# YOUR ASSIGNMENT
Word for word, write out all the entries below, omitting every picture.

# MATERIAL PROVIDED
↓↓↓

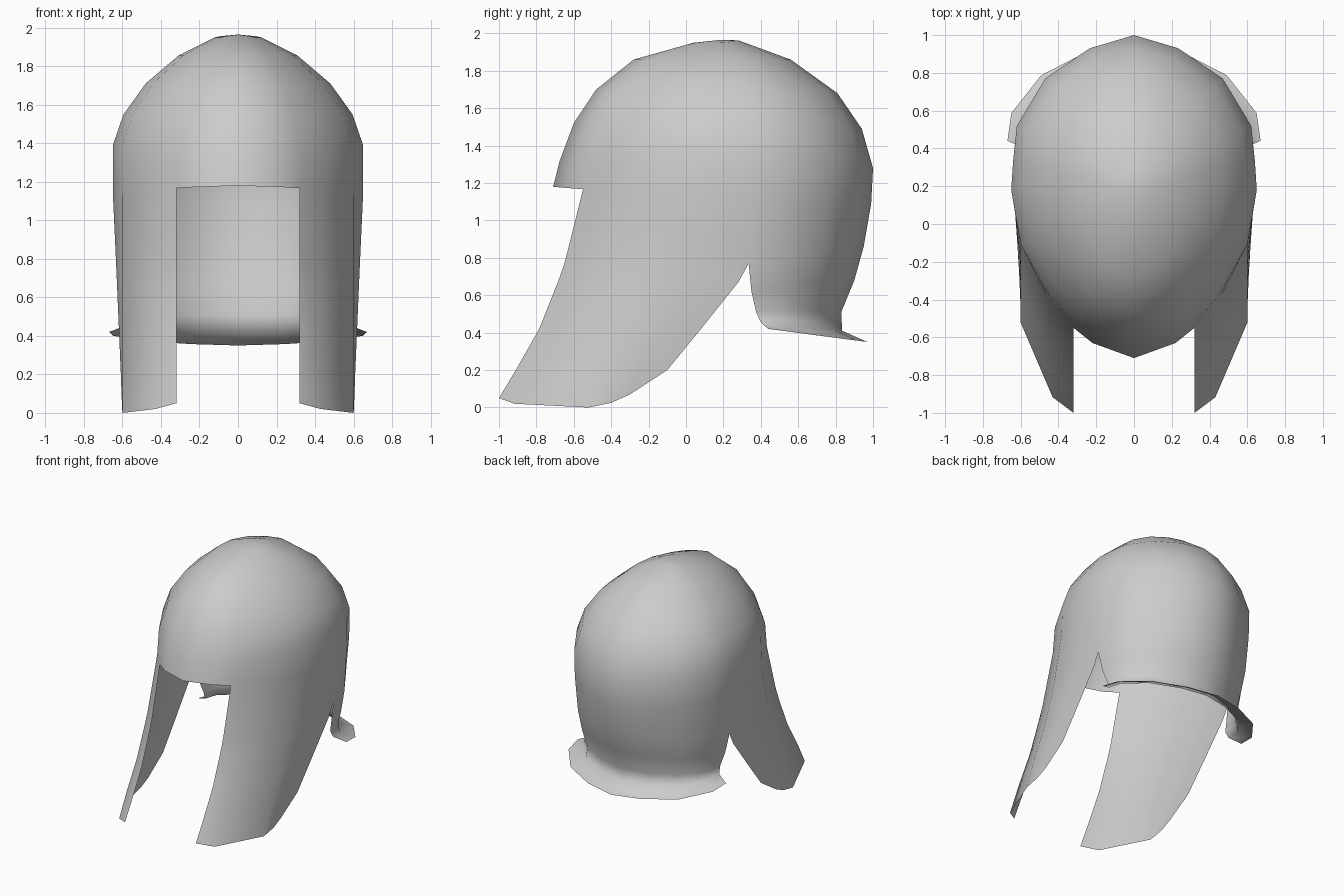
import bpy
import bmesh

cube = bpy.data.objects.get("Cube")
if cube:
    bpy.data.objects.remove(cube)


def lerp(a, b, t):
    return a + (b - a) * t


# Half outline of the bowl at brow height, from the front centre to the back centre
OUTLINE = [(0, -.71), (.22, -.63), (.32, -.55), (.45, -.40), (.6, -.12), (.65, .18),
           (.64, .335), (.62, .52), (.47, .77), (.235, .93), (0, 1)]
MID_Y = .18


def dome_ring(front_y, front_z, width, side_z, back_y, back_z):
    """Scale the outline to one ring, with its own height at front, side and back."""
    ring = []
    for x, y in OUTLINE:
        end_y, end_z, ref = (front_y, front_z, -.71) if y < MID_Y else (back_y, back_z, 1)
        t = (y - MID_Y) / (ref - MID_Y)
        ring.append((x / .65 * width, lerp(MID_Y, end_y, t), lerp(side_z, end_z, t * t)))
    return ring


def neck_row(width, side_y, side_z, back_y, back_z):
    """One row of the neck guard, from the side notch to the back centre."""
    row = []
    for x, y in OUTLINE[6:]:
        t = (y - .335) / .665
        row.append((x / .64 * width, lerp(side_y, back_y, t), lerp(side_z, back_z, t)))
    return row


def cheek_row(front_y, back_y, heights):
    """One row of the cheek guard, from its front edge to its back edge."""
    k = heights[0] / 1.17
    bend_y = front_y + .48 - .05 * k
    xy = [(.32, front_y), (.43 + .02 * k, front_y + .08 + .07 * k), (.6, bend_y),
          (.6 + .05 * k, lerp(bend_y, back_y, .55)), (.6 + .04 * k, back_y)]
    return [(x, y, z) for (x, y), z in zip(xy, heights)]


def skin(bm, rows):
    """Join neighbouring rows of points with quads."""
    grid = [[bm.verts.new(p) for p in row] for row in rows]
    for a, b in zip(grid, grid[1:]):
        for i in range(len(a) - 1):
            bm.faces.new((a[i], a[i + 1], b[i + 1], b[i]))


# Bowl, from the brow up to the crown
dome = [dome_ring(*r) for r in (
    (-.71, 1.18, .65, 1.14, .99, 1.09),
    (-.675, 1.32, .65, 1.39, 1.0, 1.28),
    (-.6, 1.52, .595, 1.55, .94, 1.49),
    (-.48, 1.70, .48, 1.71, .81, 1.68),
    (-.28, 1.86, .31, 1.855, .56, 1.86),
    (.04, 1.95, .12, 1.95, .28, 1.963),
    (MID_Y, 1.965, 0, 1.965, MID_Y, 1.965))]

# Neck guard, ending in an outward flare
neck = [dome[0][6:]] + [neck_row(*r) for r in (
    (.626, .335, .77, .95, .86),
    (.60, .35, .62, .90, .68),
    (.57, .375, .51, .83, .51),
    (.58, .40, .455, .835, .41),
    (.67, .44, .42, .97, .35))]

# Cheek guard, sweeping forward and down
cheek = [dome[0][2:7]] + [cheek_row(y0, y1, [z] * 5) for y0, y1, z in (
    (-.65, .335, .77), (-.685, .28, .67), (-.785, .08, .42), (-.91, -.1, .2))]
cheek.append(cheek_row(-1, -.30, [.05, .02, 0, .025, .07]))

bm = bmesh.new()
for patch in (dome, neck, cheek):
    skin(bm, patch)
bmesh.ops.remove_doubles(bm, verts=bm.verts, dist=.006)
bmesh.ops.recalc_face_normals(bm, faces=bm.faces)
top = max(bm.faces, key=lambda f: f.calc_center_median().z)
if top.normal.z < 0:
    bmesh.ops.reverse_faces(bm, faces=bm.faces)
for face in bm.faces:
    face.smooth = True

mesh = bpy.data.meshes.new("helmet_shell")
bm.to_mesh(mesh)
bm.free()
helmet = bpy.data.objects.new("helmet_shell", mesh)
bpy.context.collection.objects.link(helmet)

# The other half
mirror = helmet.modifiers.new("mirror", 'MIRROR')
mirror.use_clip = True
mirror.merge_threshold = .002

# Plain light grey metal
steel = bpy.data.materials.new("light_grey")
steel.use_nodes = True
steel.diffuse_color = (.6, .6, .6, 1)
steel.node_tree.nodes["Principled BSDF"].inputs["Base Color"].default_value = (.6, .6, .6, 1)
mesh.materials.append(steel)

↑↑↑

# THE COMPLETED TASK
import bpy
import bmesh

cube = bpy.data.objects.get("Cube")
if cube:
    bpy.data.objects.remove(cube)


def lerp(a, b, t):
    return a + (b - a) * t


# Half outline of the bowl at brow height, from the front centre to the back centre
OUTLINE = [(0, -.71), (.22, -.63), (.32, -.55), (.45, -.40), (.6, -.12), (.65, .18),
           (.64, .335), (.62, .52), (.47, .77), (.235, .93), (0, 1)]
MID_Y = .18


def dome_ring(front_y, front_z, width, side_z, back_y, back_z):
    """Scale the outline to one ring, with its own height at front, side and back."""
    ring = []
    for x, y in OUTLINE:
        end_y, end_z, ref = (front_y, front_z, -.71) if y < MID_Y else (back_y, back_z, 1)
        t = (y - MID_Y) / (ref - MID_Y)
        ring.append((x / .65 * width, lerp(MID_Y, end_y, t), lerp(side_z, end_z, t * t)))
    return ring


def neck_row(width, side_y, side_z, back_y, back_z):
    """One row of the neck guard, from the side notch to the back centre."""
    row = []
    for x, y in OUTLINE[6:]:
        t = (y - .335) / .665
        row.append((x / .64 * width, lerp(side_y, back_y, t), lerp(side_z, back_z, t)))
    return row


def cheek_row(front_y, back_y, heights):
    """One row of the cheek guard, from its front edge to its back edge."""
    k = heights[0] / 1.17
    bend_y = front_y + .48 - .05 * k
    xy = [(.32, front_y), (.43 + .02 * k, front_y + .08 + .07 * k), (.6, bend_y),
          (.6 + .05 * k, lerp(bend_y, back_y, .55)), (.6 + .04 * k, back_y)]
    return [(x, y, z) for (x, y), z in zip(xy, heights)]


def skin(bm, rows):
    """Join neighbouring rows of points with quads."""
    grid = [[bm.verts.new(p) for p in row] for row in rows]
    for a, b in zip(grid, grid[1:]):
        for i in range(len(a) - 1):
            bm.faces.new((a[i], a[i + 1], b[i + 1], b[i]))


# Bowl, from the brow up to the crown
dome = [dome_ring(*r) for r in (
    (-.71, 1.18, .65, 1.14, .99, 1.09),
    (-.675, 1.32, .65, 1.39, 1.0, 1.28),
    (-.6, 1.52, .595, 1.55, .94, 1.49),
    (-.48, 1.70, .48, 1.71, .81, 1.68),
    (-.28, 1.86, .31, 1.855, .56, 1.86),
    (.04, 1.95, .12, 1.95, .28, 1.963),
    (MID_Y, 1.965, 0, 1.965, MID_Y, 1.965))]

# Neck guard, ending in an outward flare
neck = [dome[0][6:]] + [neck_row(*r) for r in (
    (.626, .335, .77, .95, .86),
    (.60, .35, .62, .90, .68),
    (.57, .375, .51, .83, .51),
    (.58, .40, .455, .835, .41),
    (.67, .44, .42, .97, .35))]

# Cheek guard, sweeping forward and down
cheek = [dome[0][2:7]] + [cheek_row(y0, y1, [z] * 5) for y0, y1, z in (
    (-.65, .335, .77), (-.685, .28, .67), (-.785, .08, .42), (-.91, -.1, .2))]
cheek.append(cheek_row(-1, -.30, [.05, .02, 0, .025, .07]))

bm = bmesh.new()
for patch in (dome, neck, cheek):
    skin(bm, patch)
bmesh.ops.remove_doubles(bm, verts=bm.verts, dist=.006)
bmesh.ops.recalc_face_normals(bm, faces=bm.faces)
top = max(bm.faces, key=lambda f: f.calc_center_median().z)
if top.normal.z < 0:
    bmesh.ops.reverse_faces(bm, faces=bm.faces)
for face in bm.faces:
    face.smooth = True

mesh = bpy.data.meshes.new("helmet_shell")
bm.to_mesh(mesh)
bm.free()
helmet = bpy.data.objects.new("helmet_shell", mesh)
bpy.context.collection.objects.link(helmet)

# The other half
mirror = helmet.modifiers.new("mirror", 'MIRROR')
mirror.use_clip = True
mirror.merge_threshold = .002

# Plain light grey metal
steel = bpy.data.materials.new("light_grey")
steel.use_nodes = True
steel.diffuse_color = (.6, .6, .6, 1)
steel.node_tree.nodes["Principled BSDF"].inputs["Base Color"].default_value = (.6, .6, .6, 1)
mesh.materials.append(steel)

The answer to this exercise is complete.